Turning the corner on the Flatiron and headed towards the West Face
A small portion of the West Face of the Flatiron
At the end of the day, we climbed a cool route that starts off the ledge leading towards the West Face.  It climbs up through a bulgy corner system - maybe called Lady - maybe not.  Who knows but the route was cool with a fun crux through some bulgy rock.  At the end of the day, we checked out the west face and looked for lines of bolts leading up the 300 ft formation.  We eyeballed a couple of routes but of course had no idea what they were.

The approach to Big Bar Buttress
On Sunday, we went up to Big Bar Buttress, hoping to stay in the shade all day.  The highlights were definitely the two routes we climbed on the north side of the buttress, which we managed to squeeze in before getting bouted by a downpour (right as I was cruxing at the lip on what I think is Saturday Jesus).  We finished the day off with a couple of quick pitches on the Glass Wall after the rain abated. 

Monday, armed with a bit of beta from the Yoder/Ford camp, we went back up to the Flatiron and knocked out two of the multi-pitch routes that we had early eyeballed on the West Face.  Oh yes!  These lines are really high quality and would be heavily traveled classics at most crags.  The right hand line sports pretty consistent 5.10 climbing throughout the three pitches.  The left hand line included a stellar pitch 3 crux that involves delicate 5.11- face moves off the anchor into an airy 5.easy roof system way off the deck.  Cool!  We were back at the car and on the road by 1 pm.  Major props to Team Yoder/Ford for putting up these excellent lines!  If you can find 'em, climb 'em, because they're definitely worth it. 

This place is remote and adventurous - 2.5 hours from I84 at the bottom of what's supposedly the deepest river gorge in North America.  Its well worth checking out for the solitude and climbing, and the few regulars we met have been very friendly and welcoming.  Hopefully the last few pictures intrigue you enough to go check it out.   

Allison Creek Campground along the Snake River - a former orchard used to feed the local miners


  1. Chris, Really enjoyed reading your past two accounts of trips to this place. Your descriptions and pictures actually do this place justice. Many years ago I was lucky to be on the ground floor as this place was pioneered and slowly developed. It remains to this day one of my favorite spots in the world. Even though I am not climbing at the same level now, still going back 2-3 times a year with friends and family the feelings and enjoyment are just like it was in the beginning. Thanks for sharing your experiences, I hope you get back often. Enjoy.

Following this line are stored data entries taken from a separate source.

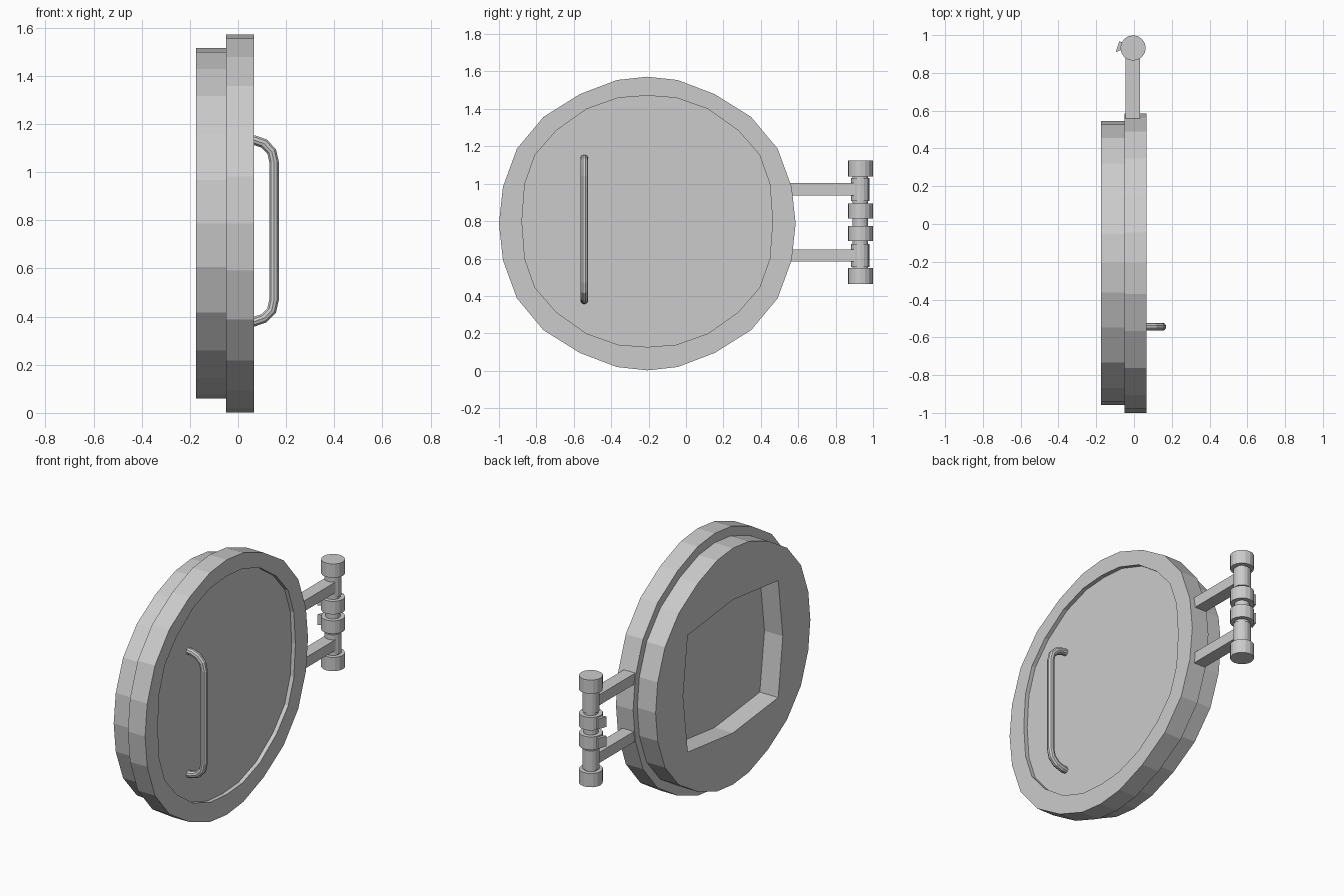
import bpy, bmesh, math
from mathutils import Vector

if "Cube" in bpy.data.objects:
    bpy.data.objects.remove(bpy.data.objects["Cube"])

CY, CZ = -0.207, 0.787      # hatch centre
PY, PX = 0.932, -0.005      # hinge pin axis
HZ = 0.793                  # hinge mid height


def finish(name, bm):
    bmesh.ops.recalc_face_normals(bm, faces=bm.faces)
    me = bpy.data.meshes.new(name)
    bm.to_mesh(me)
    bm.free()
    ob = bpy.data.objects.new(name, me)
    bpy.context.collection.objects.link(ob)
    return ob


def mirror4(q):
    """Full closed outline from a quarter running top -> side."""
    right = q + [(y, -z) for y, z in reversed(q[:-1])]
    return right + [(-y, z) for y, z in reversed(right[1:-1])]


def stack(name, loops, caps=True, closed=False):
    """Bridge (x, outline) loops around the hatch centre."""
    bm = bmesh.new()
    rings = [[bm.verts.new((x, CY + y, CZ + z)) for y, z in o] for x, o in loops]
    pairs = list(zip(rings, rings[1:]))
    if closed:
        pairs.append((rings[-1], rings[0]))
    for a, b in pairs:
        n = len(a)
        for i in range(n):
            j = (i + 1) % n
            bm.faces.new((a[i], a[j], b[j], b[i]))
    if caps:
        bm.faces.new(rings[0])
        bm.faces.new(rings[-1])
    return finish(name, bm)


def box(name, lo, hi):
    bm = bmesh.new()
    bmesh.ops.create_cube(bm, size=1)
    for v in bm.verts:
        v.co = [(a + b) / 2 + c * (b - a) for a, b, c in zip(lo, hi, v.co)]
    return finish(name, bm)


def pin_part(name, r, z0, z1, sides=16):
    bm = bmesh.new()
    bmesh.ops.create_cone(bm, cap_ends=True, segments=sides, radius1=r, radius2=r, depth=z1 - z0)
    bmesh.ops.translate(bm, verts=bm.verts, vec=(PX, PY, (z0 + z1) / 2))
    return finish(name, bm)


# Outlines: hand-cut 24-sided disc, recessed panel, rounded-square pocket
outer = mirror4([(0, .785), (.163, .767), (.36, .692), (.555, .57), (.697, .4), (.772, .195), (.793, 0)])
back = [(y * .949, z * .927) for y, z in outer]
panel = [(y, z + .012) for y, z in mirror4(
    [(0, .672), (.155, .66), (.325, .6), (.487, .485), (.6, .355), (.655, .2), (.67, 0)])]
top, corner, side = Vector((0, .41)), Vector((.44, .36)), Vector((.485, 0))
pocket = mirror4([tuple(top.lerp(corner, i / 3)) for i in range(3)] +
                 [tuple(corner.lerp(side, i / 3)) for i in range(4)])

# Front rim with recessed panel, and back ring with pocket
stack("door_front", [(-.05, outer), (.067, outer), (.067, panel), (.042, panel)])
stack("door_back_ring", [(-.05, back), (-.175, back), (-.175, pocket), (-.05, pocket)], caps=False)

# Bent grab handle
half = [(.035, .379), (.067, .377), (.108, .363), (.14, .33), (.15, .285)]
path = half + [(x, -z) for x, z in reversed(half)]
bm = bmesh.new()
rings = []
for i, (x, z) in enumerate(path):
    a, b = path[max(i - 1, 0)], path[min(i + 1, len(path) - 1)]
    t = Vector((b[0] - a[0], 0, b[1] - a[1])).normalized()
    u = Vector((0, 1, 0))
    w = t.cross(u)
    c = Vector((x, -.544, .756 + z))
    rings.append([bm.verts.new(c + .021 * (u * math.cos(k * math.tau / 10) + w * math.sin(k * math.tau / 10)))
                  for k in range(10)])
for a, b in zip(rings, rings[1:]):
    for k in range(10):
        j = (k + 1) % 10
        bm.faces.new((a[k], a[j], b[j], b[k]))
bm.faces.new(rings[0])
bm.faces.new(rings[-1])
finish("handle", bm)

# Hinge: shaft plus parts repeated above and below the middle
pin_part("hinge_shaft", .042, .48, 1.11)
for label, s in (("upper", 1), ("lower", -1)):
    def span(a, b):
        return sorted((HZ + s * a, HZ + s * b))

    z0, z1 = span(.145, .21)
    box(f"{label}_hinge_arm", (-.045, .555, z0), (.033, .92, z1))
    pin_part(f"{label}_sleeve", .049, *span(.115, .238))
    pin_part(f"{label}_collar", .067, *span(.02, .1))
    pin_part(f"{label}_cap", .067, *span(.245, .33))
    # small clamp tab on the collar
    z0, z1 = span(.028, .092)
    bm = bmesh.new()
    prof = [(-.097, .91), (-.078, .966), (-.05, .96), (-.06, .925)]
    lo, hi = ([bm.verts.new((x, y, z)) for x, y in prof] for z in (z0, z1))
    bm.faces.new(lo)
    bm.faces.new(hi)
    for k in range(4):
        j = (k + 1) % 4
        bm.faces.new((lo[k], lo[j], hi[j], hi[k]))
    finish(f"{label}_clamp_tab", bm)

  2. Hey, thanks for the note. I can't wait to go back - maybe we'll run into each other, and I'll get hear some stories from back in the day.